Saved entries:
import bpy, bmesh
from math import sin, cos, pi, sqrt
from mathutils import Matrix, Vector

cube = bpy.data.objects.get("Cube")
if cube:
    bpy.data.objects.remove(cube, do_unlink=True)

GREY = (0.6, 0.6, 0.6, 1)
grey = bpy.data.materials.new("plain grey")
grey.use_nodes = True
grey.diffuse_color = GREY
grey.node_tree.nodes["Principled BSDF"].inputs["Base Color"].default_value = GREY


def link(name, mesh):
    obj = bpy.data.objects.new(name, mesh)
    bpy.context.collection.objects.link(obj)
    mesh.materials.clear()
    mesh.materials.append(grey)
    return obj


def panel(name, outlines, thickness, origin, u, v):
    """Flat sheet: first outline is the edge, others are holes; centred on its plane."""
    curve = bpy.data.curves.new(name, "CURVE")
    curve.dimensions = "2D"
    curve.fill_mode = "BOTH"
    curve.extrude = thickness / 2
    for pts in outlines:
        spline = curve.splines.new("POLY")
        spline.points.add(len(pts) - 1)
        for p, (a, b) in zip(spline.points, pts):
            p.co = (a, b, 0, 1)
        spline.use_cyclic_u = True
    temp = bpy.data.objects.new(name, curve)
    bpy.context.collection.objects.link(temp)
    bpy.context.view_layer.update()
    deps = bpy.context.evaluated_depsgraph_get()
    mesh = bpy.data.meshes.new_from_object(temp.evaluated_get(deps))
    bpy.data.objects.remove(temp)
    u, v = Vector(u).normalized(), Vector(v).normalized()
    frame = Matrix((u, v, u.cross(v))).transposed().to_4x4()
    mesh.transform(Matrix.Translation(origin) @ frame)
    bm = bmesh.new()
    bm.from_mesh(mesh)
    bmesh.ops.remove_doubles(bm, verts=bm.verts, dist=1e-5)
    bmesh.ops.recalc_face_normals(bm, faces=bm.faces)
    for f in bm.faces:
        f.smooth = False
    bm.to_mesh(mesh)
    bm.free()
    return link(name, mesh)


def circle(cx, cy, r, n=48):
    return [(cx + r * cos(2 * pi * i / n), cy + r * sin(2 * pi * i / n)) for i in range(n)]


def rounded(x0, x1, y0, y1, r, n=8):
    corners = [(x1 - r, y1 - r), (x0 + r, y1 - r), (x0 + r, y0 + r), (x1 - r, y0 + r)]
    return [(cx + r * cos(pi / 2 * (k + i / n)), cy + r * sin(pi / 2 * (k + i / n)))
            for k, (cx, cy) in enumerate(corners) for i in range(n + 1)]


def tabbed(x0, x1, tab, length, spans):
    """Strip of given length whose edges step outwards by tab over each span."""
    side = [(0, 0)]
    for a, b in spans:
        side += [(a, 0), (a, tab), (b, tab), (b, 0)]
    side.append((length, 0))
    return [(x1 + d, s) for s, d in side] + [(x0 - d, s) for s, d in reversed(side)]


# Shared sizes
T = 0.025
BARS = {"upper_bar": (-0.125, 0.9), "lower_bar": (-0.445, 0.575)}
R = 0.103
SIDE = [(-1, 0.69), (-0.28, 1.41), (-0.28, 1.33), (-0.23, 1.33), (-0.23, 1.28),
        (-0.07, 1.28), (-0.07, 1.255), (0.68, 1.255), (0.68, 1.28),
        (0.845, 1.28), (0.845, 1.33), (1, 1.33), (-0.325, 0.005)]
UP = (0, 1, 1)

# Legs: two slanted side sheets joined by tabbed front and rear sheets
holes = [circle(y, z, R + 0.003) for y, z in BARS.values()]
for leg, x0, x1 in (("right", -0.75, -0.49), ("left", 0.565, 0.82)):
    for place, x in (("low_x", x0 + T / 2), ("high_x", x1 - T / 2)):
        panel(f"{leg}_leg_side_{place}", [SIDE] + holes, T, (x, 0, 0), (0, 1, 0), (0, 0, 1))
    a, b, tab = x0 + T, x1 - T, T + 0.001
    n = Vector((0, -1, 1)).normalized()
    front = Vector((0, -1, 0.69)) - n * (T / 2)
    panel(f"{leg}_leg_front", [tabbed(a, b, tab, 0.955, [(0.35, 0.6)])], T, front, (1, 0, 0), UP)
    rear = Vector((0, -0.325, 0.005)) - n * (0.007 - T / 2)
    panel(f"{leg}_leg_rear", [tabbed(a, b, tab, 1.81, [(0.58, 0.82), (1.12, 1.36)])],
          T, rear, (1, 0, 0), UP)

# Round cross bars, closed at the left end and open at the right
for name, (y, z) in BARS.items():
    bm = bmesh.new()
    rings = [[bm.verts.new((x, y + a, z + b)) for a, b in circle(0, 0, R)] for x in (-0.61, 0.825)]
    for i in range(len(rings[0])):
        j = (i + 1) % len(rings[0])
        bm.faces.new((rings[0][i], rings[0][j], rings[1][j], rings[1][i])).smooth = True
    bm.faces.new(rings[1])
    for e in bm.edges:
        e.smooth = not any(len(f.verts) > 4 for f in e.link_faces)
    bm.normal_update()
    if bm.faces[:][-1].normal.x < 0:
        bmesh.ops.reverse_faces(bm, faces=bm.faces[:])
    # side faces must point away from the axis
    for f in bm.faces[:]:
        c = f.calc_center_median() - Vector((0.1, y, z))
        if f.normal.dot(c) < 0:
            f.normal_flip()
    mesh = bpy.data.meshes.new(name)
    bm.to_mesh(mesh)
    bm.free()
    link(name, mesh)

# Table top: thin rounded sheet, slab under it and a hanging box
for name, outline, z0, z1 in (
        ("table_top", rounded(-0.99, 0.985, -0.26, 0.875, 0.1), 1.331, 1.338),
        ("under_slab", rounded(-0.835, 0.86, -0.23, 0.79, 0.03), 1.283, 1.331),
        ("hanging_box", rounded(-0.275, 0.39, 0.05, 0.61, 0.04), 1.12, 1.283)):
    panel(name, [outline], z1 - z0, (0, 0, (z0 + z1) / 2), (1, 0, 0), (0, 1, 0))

THE TASK → The output should be exactly the lines above from the line containing "for k, (cx, cy)" to the line containing "if bm.faces[:][-1].normal.x <", inclusive, with no other lines.

TASK RESPONSE →
            for k, (cx, cy) in enumerate(corners) for i in range(n + 1)]


def tabbed(x0, x1, tab, length, spans):
    """Strip of given length whose edges step outwards by tab over each span."""
    side = [(0, 0)]
    for a, b in spans:
        side += [(a, 0), (a, tab), (b, tab), (b, 0)]
    side.append((length, 0))
    return [(x1 + d, s) for s, d in side] + [(x0 - d, s) for s, d in reversed(side)]


# Shared sizes
T = 0.025
BARS = {"upper_bar": (-0.125, 0.9), "lower_bar": (-0.445, 0.575)}
R = 0.103
SIDE = [(-1, 0.69), (-0.28, 1.41), (-0.28, 1.33), (-0.23, 1.33), (-0.23, 1.28),
        (-0.07, 1.28), (-0.07, 1.255), (0.68, 1.255), (0.68, 1.28),
        (0.845, 1.28), (0.845, 1.33), (1, 1.33), (-0.325, 0.005)]
UP = (0, 1, 1)

# Legs: two slanted side sheets joined by tabbed front and rear sheets
holes = [circle(y, z, R + 0.003) for y, z in BARS.values()]
for leg, x0, x1 in (("right", -0.75, -0.49), ("left", 0.565, 0.82)):
    for place, x in (("low_x", x0 + T / 2), ("high_x", x1 - T / 2)):
        panel(f"{leg}_leg_side_{place}", [SIDE] + holes, T, (x, 0, 0), (0, 1, 0), (0, 0, 1))
    a, b, tab = x0 + T, x1 - T, T + 0.001
    n = Vector((0, -1, 1)).normalized()
    front = Vector((0, -1, 0.69)) - n * (T / 2)
    panel(f"{leg}_leg_front", [tabbed(a, b, tab, 0.955, [(0.35, 0.6)])], T, front, (1, 0, 0), UP)
    rear = Vector((0, -0.325, 0.005)) - n * (0.007 - T / 2)
    panel(f"{leg}_leg_rear", [tabbed(a, b, tab, 1.81, [(0.58, 0.82), (1.12, 1.36)])],
          T, rear, (1, 0, 0), UP)

# Round cross bars, closed at the left end and open at the right
for name, (y, z) in BARS.items():
    bm = bmesh.new()
    rings = [[bm.verts.new((x, y + a, z + b)) for a, b in circle(0, 0, R)] for x in (-0.61, 0.825)]
    for i in range(len(rings[0])):
        j = (i + 1) % len(rings[0])
        bm.faces.new((rings[0][i], rings[0][j], rings[1][j], rings[1][i])).smooth = True
    bm.faces.new(rings[1])
    for e in bm.edges:
        e.smooth = not any(len(f.verts) > 4 for f in e.link_faces)
    bm.normal_update()
    if bm.faces[:][-1].normal.x < 0:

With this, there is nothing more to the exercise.